Islamic State militants have captured 16 Kurdish villages in northern Syria, Kurdish military officials said.
More than 100 Muslim leaders from across the UK have signed an open letter calling for the release of British aid worker Alan Henning.
The letter, printed in The Independent, is also supported by the Muslim Council of Britain which represents more than 500 Muslim organisations:
We, the undersigned British Muslim Imams, organisations and individuals, wish to express our horror and revulsion at the senseless murder of David Haines and the threat to the life of our fellow British citizen, Alan Henning ...
We plead with those holding Alan Henning to see the errors of their ways. To embrace the word of the Quran and accept that what they are now doing constitutes the worst condemnable sin.
A British aid worker who was with Alan Henning when he was captured by Islamic State militants in Syria has pleaded for mercy for his friend.
In an interview with BBC News, Majid Freeman had this message for Mr Henning's captors:
Please show him some mercy and understand he is a humanitarian aid worker. He's not a fighter, he's not come there for no political reasons, he's come there strictly to help the people. Please, please don't kill him.
He also spoke of Mr Henning's motivation in going to Syria:
When he seen the difference he made himself on the ground. When he went to the refugee camps, when he held a baby in his hands himself, it was very powerful for him. I think that changed his whole life.
The World Health Organisation and UNICEF have said they are providing a team of experts to help investigate how 15 children died following a vaccination programme in northern Syria.
A joint statement said that they supported the suspension of the programme "for as long as the facts remain unclear" but that it was vital to start it again as soon as possible.

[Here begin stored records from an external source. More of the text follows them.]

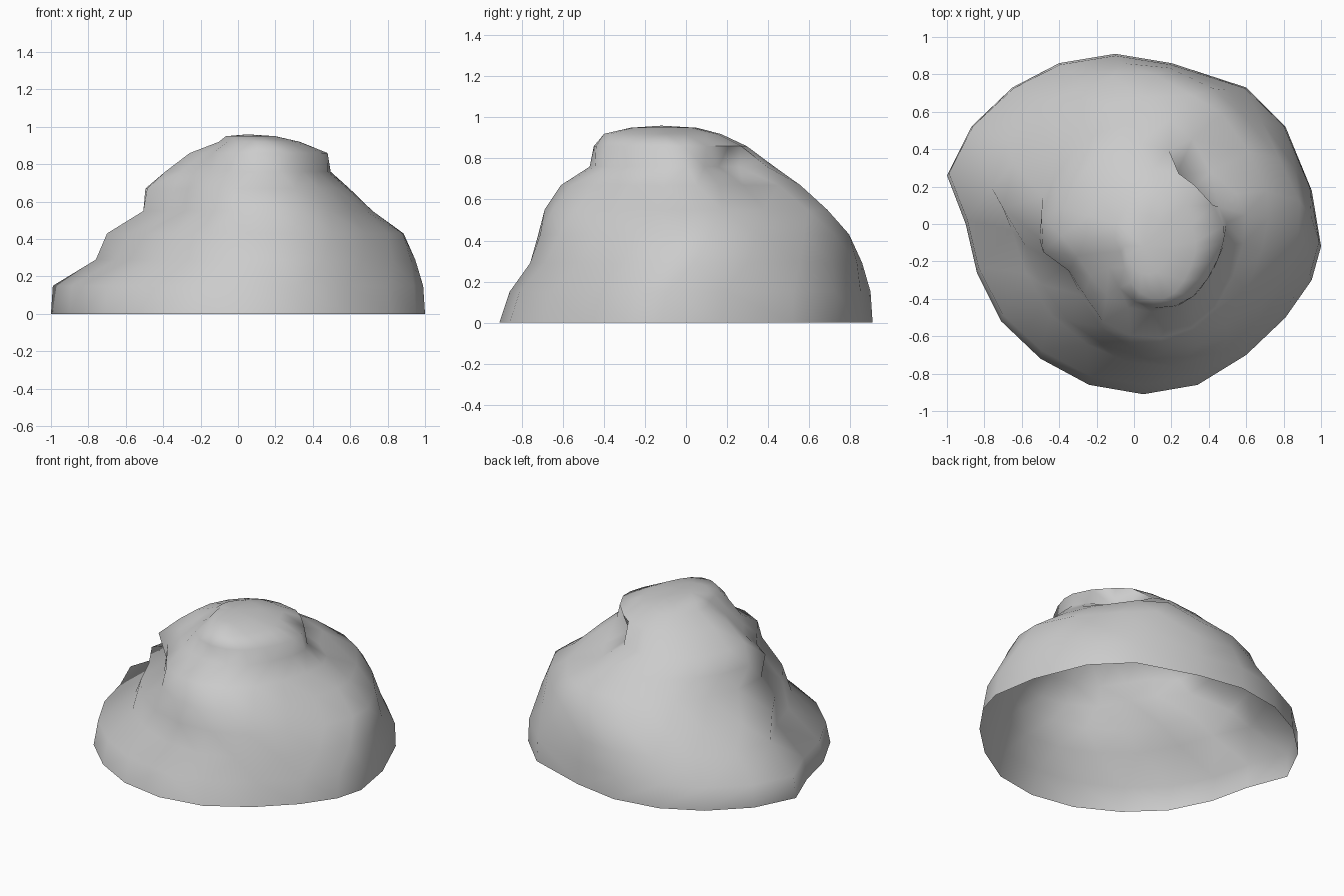
import bpy, bmesh
from math import radians, atan2, exp, pi
from mathutils import Vector, Matrix

default_cube = bpy.data.objects.get("Cube")
if default_cube:
    bpy.data.objects.remove(default_cube, do_unlink=True)

# Ground outline of the mound
OUTLINE = [(-1, .26), (-.87, .52), (-.65, .73), (-.4, .86), (-.1, .91),
           (.2, .86), (.6, .73), (.81, .52), (.95, .18), (1, -.12),
           (.95, -.3), (.81, -.5), (.6, -.7), (.34, -.86), (.05, -.91),
           (-.24, -.86), (-.5, -.72), (-.71, -.52), (-.84, -.26), (-.9, 0)]

# Height, left, right, front and back reach, twist in degrees
RINGS = [(0, -1, 1, -.91, .91, 0), (.15, -.99, .99, -.86, .9, 0),
         (.29, -.76, .95, -.76, .86, 6), (.43, -.7, .89, -.72, .8, 12),
         (.55, -.51, .72, -.69, .69, 20), (.67, -.5, .61, -.61, .57, 25),
         (.76, -.39, .51, -.47, .44, 20), (.86, -.26, .48, -.45, .3, 15),
         (.92, -.11, .33, -.4, .17, 10), (.95, -.07, .2, -.27, .05, 5)]

# Hollows: direction in degrees, height, depth
HOLLOWS = [(38, .75, .4), (45, .36, .14), (-135, .62, .17), (-125, .88, .15)]


def fit(value, low, high, new_low, new_high):
    return new_low + (value - low) / (high - low) * (new_high - new_low)


def pinch(angle, z):
    """Inward scale caused by the hollows at this direction and height."""
    total = 0
    for direction, height, depth in HOLLOWS:
        turn = (angle - radians(direction) + pi) % (2 * pi) - pi
        total += depth * exp(-(turn / .4) ** 2 - ((z - height) / .09) ** 2)
    return 1 - total


def ring_points(z, left, right, front, back, twist):
    spin = Matrix.Rotation(radians(twist), 2)
    points = [spin @ Vector(p) for p in OUTLINE]
    xs, ys = [p.x for p in points], [p.y for p in points]
    for p in points:
        q = Vector((fit(p.x, min(xs), max(xs), left, right),
                    fit(p.y, min(ys), max(ys), front, back)))
        q *= pinch(atan2(q.y, q.x), z)
        yield (q.x, q.y, z)


# Stone colour
stone = bpy.data.materials.new("stone grey")
stone.use_nodes = True
grey = (.6, .6, .6, 1)
stone.diffuse_color = grey
stone.node_tree.nodes["Principled BSDF"].inputs["Base Color"].default_value = grey

# Open-bottomed shell lofted through the rings
bm = bmesh.new()
loops = [[bm.verts.new(p) for p in ring_points(*ring)] for ring in RINGS]
count = len(OUTLINE)
for lower, upper in zip(loops, loops[1:]):
    for i in range(count):
        j = (i + 1) % count
        bm.faces.new((lower[i], upper[i], upper[j], lower[j]))

# Rounded crown
peak = bm.verts.new((.05, -.12, .96))
for i in range(count):
    bm.faces.new((loops[-1][i], peak, loops[-1][(i + 1) % count]))
bmesh.ops.triangulate(bm, faces=bm.faces[:])
bm.normal_update()

mesh = bpy.data.meshes.new("rock_mound")
bm.to_mesh(mesh)
bm.free()
mesh.materials.append(stone)
rock = bpy.data.objects.new("rock_mound", mesh)
bpy.context.collection.objects.link(rock)

# Soft shading with the sharp ledges kept
bpy.ops.object.select_all(action='DESELECT')
rock.select_set(True)
bpy.context.view_layer.objects.active = rock
bpy.ops.object.shade_smooth_by_angle(angle=radians(70))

A spokesman for the Syrian opposition's interim government has said that a muscle relaxant was wrongly used in vaccinations against measles.
The relaxant, which had similar packaging, was used instead of the dilute for the vaccine in the second round of vaccinations.
"The investigation is continuing to find out who is responsible," Mohammed Saad said.
Fifteen children have died after receiving vaccinations against measles in the northern Syrian province of Idlib.
The children, who died on Tuesday, were under two years old and dozens more were made sick. It was initially feared that as many as 40 children died.
The vaccination programme, which began in Idlib and Deir ez Zor on Monday, has been suspended while an investigation takes place.
Video footage of British hostage Alan Henning filmed the day before his capture in Syria has been released in which he describes his trips to the country as "worthwhile".
The 47 year old was kidnapped while travelling with a humanitarian aid convoy shortly after crossing into Syria from Turkey.
"It's all worthwhile when you see what is needed, as you get where it needs to go. That makes it all worthwhile," Mr Henning says in the video, filmed on Christmas Day 2013.
"No sacrifice we do is nothing compared to what they are going through every day," he adds.
American fighter, attack and remotely piloted aircraft conducted seven airstrikes against Islamic State of Iraq and the Levant terrorists in Iraq yesterday and today, US Central Command officials have reported.
One airstrike destroyed an ISIL armed vehicle northwest of the Haditha Dam, two airstrikes destroyed two ISIL armed vehicles northwest of Irbil.
Four airstrikes southwest of Baghdad destroyed several small ISIL ground units and a small boat on the Euphrates River that was resupplying ISIL forces in the area, officials said.
All aircraft exited the strike areas safely, they added.
Centcom has conducted a total of 174 airstrikes across Iraq, officials said.
US President Barack Obama would consider requests to "forward deploy" US military advisers with Iraqi troops "on a case-by-case basis" if they are needed, a White House spokesman has said.
They would not be personally or directly engaging the enemy
Iranian president Hassan Rouhani has issued a strongly-worded condemnation of Islamic State terrorists he says are trying to "kill humanity".
In an interview with NBC News, Mr Rouhani said IS murders of civilians were contrary to Islamic teachings.
"From the viewpoint of the Islamic tenets and culture, killing an innocent people equals the killing of the whole humanity," Mr Rouhani said.